Center for Economic Development
NASA Glenn is located at Lewis Field, a 300-acre site adjacent to Cleveland Hopkins International Airport. NASA Glenn’s physical plant includes more than 150 buildings that contain a unique collection of world-class laboratories and test facilities. Since the groundbreaking for the Aircraft Engine Research Laboratory of the National Advisory Committee for Aeronautics (forerunner to NASA) on January 23, 1941, more than $680 million has been invested in NASA Glenn’s physical plant. The estimated replacement cost is approximately $2.6 billion. The Lewis Field site and its Plum Brook Station, located in Sandusky, Ohio, is 50 miles west of Cleveland, each host large-scale facilities that are uniquely and specifically designed to test aviation and spaceflight hardware.
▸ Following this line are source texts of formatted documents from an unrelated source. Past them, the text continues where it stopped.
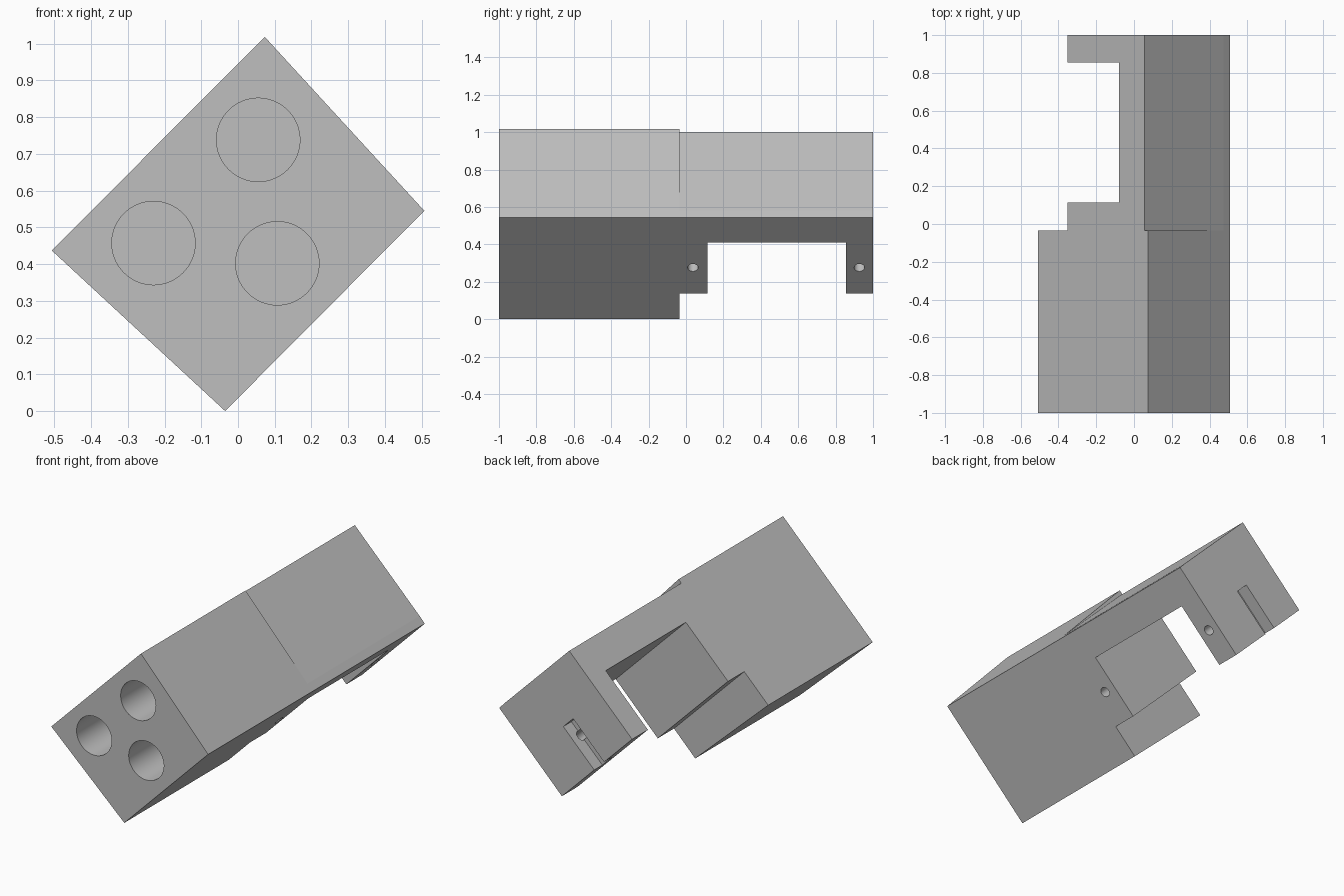
import bpy, bmesh, math
from mathutils import Matrix, Vector

cube = bpy.data.objects.get("Cube")
if cube:
    bpy.data.objects.remove(cube, do_unlink=True)

ROOT2 = math.sqrt(2)
TILT = Matrix.Rotation(math.radians(45), 4, 'Y')  # local z runs up-right, local x down-right

grey = bpy.data.materials.new("plain_grey")
grey.use_nodes = True
colour = (0.52, 0.52, 0.52, 1)
grey.diffuse_color = colour
grey.node_tree.nodes["Principled BSDF"].inputs["Base Color"].default_value = colour


def make_object(name, bm):
    bmesh.ops.recalc_face_normals(bm, faces=bm.faces[:])
    mesh = bpy.data.meshes.new(name)
    bm.to_mesh(mesh)
    bm.free()
    mesh.materials.append(grey)
    obj = bpy.data.objects.new(name, mesh)
    bpy.context.collection.objects.link(obj)
    return obj


def prism(name, profile, y0, y1):
    bm = bmesh.new()
    face = bm.faces.new([bm.verts.new((x, y0, z)) for x, z in profile])
    new = bmesh.ops.extrude_face_region(bm, geom=[face])["geom"]
    verts = [v for v in new if isinstance(v, bmesh.types.BMVert)]
    bmesh.ops.translate(bm, verts=verts, vec=(0, y1 - y0, 0))
    return make_object(name, bm)


def tilted_box(name, across, y, up):
    """Box in the tilted frame; across is x - z and up is x + z."""
    lo = Vector((across[0] / ROOT2, y[0], up[0] / ROOT2))
    hi = Vector((across[1] / ROOT2, y[1], up[1] / ROOT2))
    bm = bmesh.new()
    size = Matrix.Diagonal((*(hi - lo), 1))
    bmesh.ops.create_cube(bm, size=1, matrix=TILT @ Matrix.Translation((lo + hi) / 2) @ size)
    return make_object(name, bm)


def cylinder(name, start, end, radius):
    start, end = Vector(start), Vector(end)
    axis = end - start
    spin = axis.to_track_quat('Z', 'Y').to_matrix().to_4x4()
    bm = bmesh.new()
    bmesh.ops.create_cone(bm, cap_ends=True, segments=64, radius1=radius, radius2=radius,
                          depth=axis.length,
                          matrix=Matrix.Translation((start + end) / 2) @ spin)
    return make_object(name, bm)


# Tapered block running the whole length
body = prism("holder_body", [(0.073, 1.018), (0.507, 0.545), (-0.035, 0), (-0.507, 0.437)], -1, 1)

# Rear half: lowered top, shortened bottom, and the gap between the two tabs
cutters = [
    tilted_box("top_step_cutter", (-2, 1), (-0.035, 1.5), (1.055, 2)),
    tilted_box("bottom_step_cutter", (-2, 1), (-0.035, 1.5), (-1, 0.24)),
    tilted_box("gap_cutter", (-2, 1), (0.115, 0.855), (-1, 0.785)),
]

# Three round sockets in the front face
for x, z in [(0.055, 0.738), (-0.23, 0.457), (0.107, 0.402)]:
    cutters.append(cylinder("socket_cutter", (x, -1.2, z), (x, -0.2, z), 0.1135))

# Slot in the rear face
cutters.append(tilted_box("slot_cutter", (-0.581, -0.454), (0.925, 1.5), (0, 0.64)))

# Screw hole into each tab from the lower side face
for y in (0.037, 0.927):
    cutters.append(cylinder("screw_hole_cutter", (0.34, y, 0.175), (0.0, y, 0.515), 0.028))

bpy.ops.object.select_all(action='DESELECT')
body.select_set(True)
bpy.context.view_layer.objects.active = body
for cutter in cutters:
    cutter.hide_render = True
    mod = body.modifiers.new("cut", 'BOOLEAN')
    mod.operation, mod.solver, mod.object = 'DIFFERENCE', 'EXACT', cutter
    bpy.ops.object.modifier_apply(modifier=mod.name)
    bpy.data.objects.remove(cutter, do_unlink=True)

bpy.ops.object.shade_smooth_by_angle(angle=math.radians(20))
# Keep the shallow top step crisp and every large face flat
for poly in body.data.polygons:
    if poly.area > 0.02:
        poly.use_smooth = False
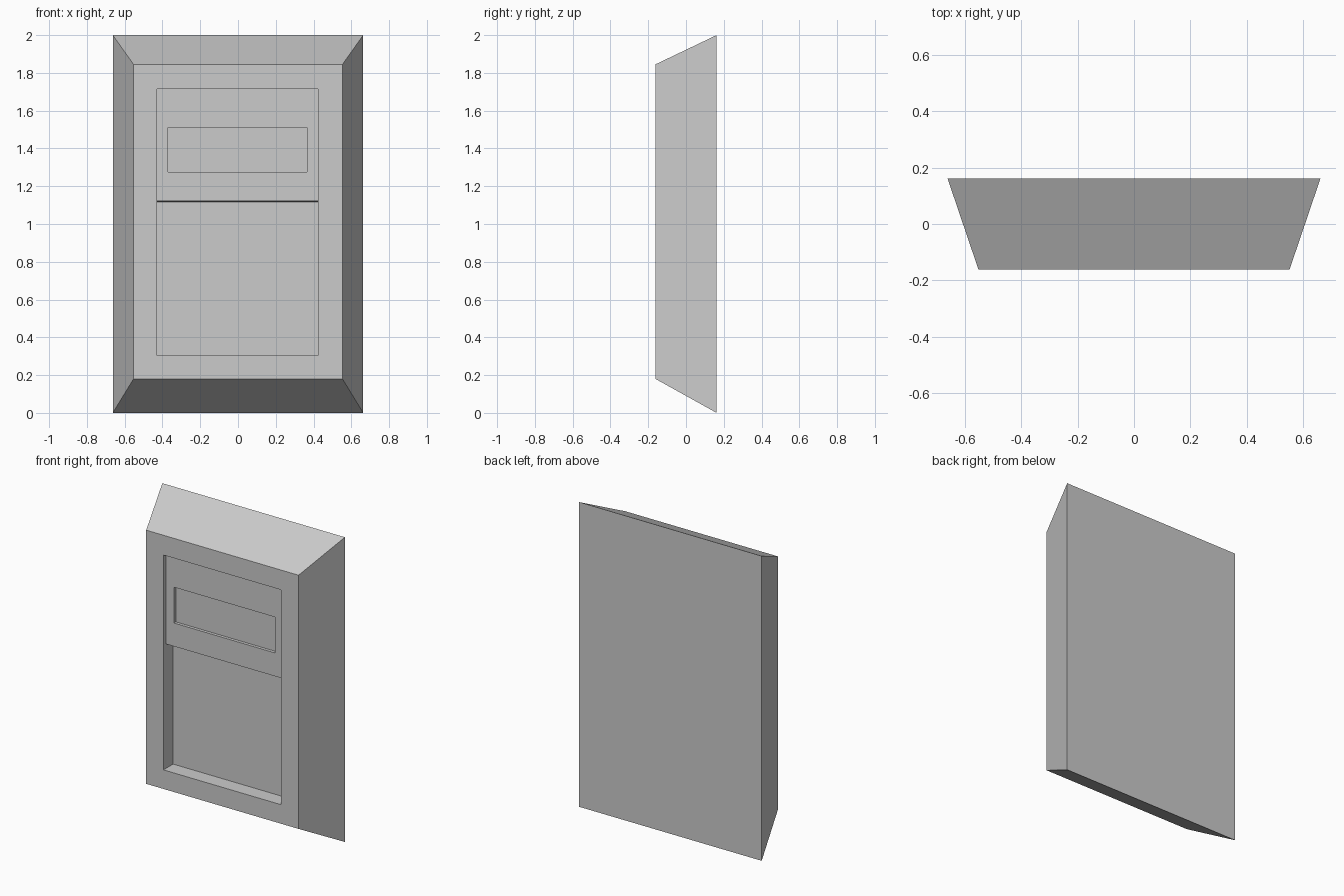
import bpy
import bmesh

if "Cube" in bpy.data.objects:
    bpy.data.objects.remove(bpy.data.objects["Cube"])


def new_object(name, bm):
    bmesh.ops.recalc_face_normals(bm, faces=bm.faces[:])
    mesh = bpy.data.meshes.new(name)
    bm.to_mesh(mesh)
    bm.free()
    ob = bpy.data.objects.new(name, mesh)
    bpy.context.collection.objects.link(ob)
    return ob


def loft(name, ring_a, ring_b):
    """Closed solid between two matching rings of points."""
    bm = bmesh.new()
    a = [bm.verts.new(p) for p in ring_a]
    b = [bm.verts.new(p) for p in ring_b]
    bm.faces.new(a)
    bm.faces.new(b)
    for i in range(len(a)):
        j = (i + 1) % len(a)
        bm.faces.new((a[i], a[j], b[j], b[i]))
    return new_object(name, bm)


def rect(y, x, z0, z1):
    return [(-x, y, z0), (x, y, z0), (x, y, z1), (-x, y, z1)]


def extrude_x(name, profile, x0, x1):
    return loft(name, [(x0, y, z) for y, z in profile], [(x1, y, z) for y, z in profile])


def cut(target, cutter):
    cutter.hide_render = True
    mod = target.modifiers.new("cut", 'BOOLEAN')
    mod.operation = 'DIFFERENCE'
    mod.solver = 'EXACT'
    mod.object = cutter
    bpy.context.view_layer.objects.active = target
    bpy.ops.object.modifier_apply(modifier=mod.name)
    bpy.data.objects.remove(cutter)


# Tapered panel body: large back face, smaller front face
front, back = -0.162, 0.162
body = loft("panel_body", rect(front, 0.553, 0.18, 1.845), rect(back, 0.663, 0.0, 2.0))

# Stepped recess: deep lower bay, shallow upper plate
deep, shallow = front + 0.10, front + 0.025
cut(body, extrude_x("recess_cutter", [
    (-0.3, 0.305), (deep, 0.305), (deep, 1.117),
    (shallow, 1.122), (shallow, 1.715), (-0.3, 1.715)], -0.428, 0.424))

# Narrow window sunk into the upper plate
slot = shallow + 0.02
cut(body, extrude_x("window_cutter", [
    (-0.3, 1.275), (slot, 1.275), (slot, 1.51), (-0.3, 1.51)], -0.37, 0.366))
During the period covered in this report, NASA Glenn has several leadership roles that are critical to programs and projects in all of NASA’s missions: Exploration, Science, Space Operation, and Aeronautics Research. Within the Human Exploration & Operations mission portfolio NASA Glenn provided engineering and technical services and performed a variety of analyses and integration tasks to support development of the Space Launch System (SLS) and the Orion Multi-Purpose Crew Vehicle; led aspects of the Human Research Program, which performs research in support of astronaut health; developed next-generation systems that support humans reaching farther into space, and initiated projects within the Advanced Exploration Systems (AES) program, which is contributing technological advancements for future robotic and human spaceflight missions beyond low Earth orbit. NASA Glenn is leading AES projects in spacecraft fire safety, advanced modular power systems, and power, avionics, software, and communication technologies for extra-vehicular activity applications.
NASA Glenn’s Science mission support included managing the Radioisotope Power Systems Program and developing associated technologies; co-managing (with the Department of Energy) the Advanced Stirling Radioisotope Generator (ASRG) project; managing the In-Space Propulsion Technology (ISPT) Program and developing its associated technologies including propulsion systems (e.g. solar electric propulsion), spacecraft bus (e.g. power, extreme environments), sample return, and re-entry; developing new scientific instruments and mission concepts for planetary surfaces (e.g. Venus, Mars) and Earth science (e.g. fresh water); and supporting NASA Headquarters with assessments and panel membership for Planetary Science which includes high altitude balloon research, technology/tools coordination, and science advisory groups.
In support of the Aeronautics mission, NASA Glenn continues to build on its world-class aeronautics’ heritage through its leadership of a wide variety of fundamental research in subsonic, supersonic, and rotary aircraft, and through its program management efforts to support flight in any atmosphere at any speed and the enhancement of aviation safety. A vast array of research and technologies in support of these areas is performed by NASA Glenn.
The report structure is as follows: Sections A and B provides an introduction and background for this report. Section C is an economic overview of NASA Glenn, including information related to employment and occupations, employee residences, payroll, expenditures, awards to academia and other institutions, revenues, and taxes paid by NASA Glenn employees. Section D provides estimates of the economic impact generated by NASA Glenn for an eight-county Northeast Ohio region and the state of Ohio during FY 2013. This report is an update of several earlier studies in which NASA Glenn’s economic impact on Northeast Ohio and Ohio was estimated.
Lendel, Iryna and Lohr, Christopher, "The NASA Glenn Research Center: An Economic Impact Study Fiscal Year 2013" (2014). All Maxine Goodman Levin School of Urban Affairs Publications. 0 1 2 3 1176.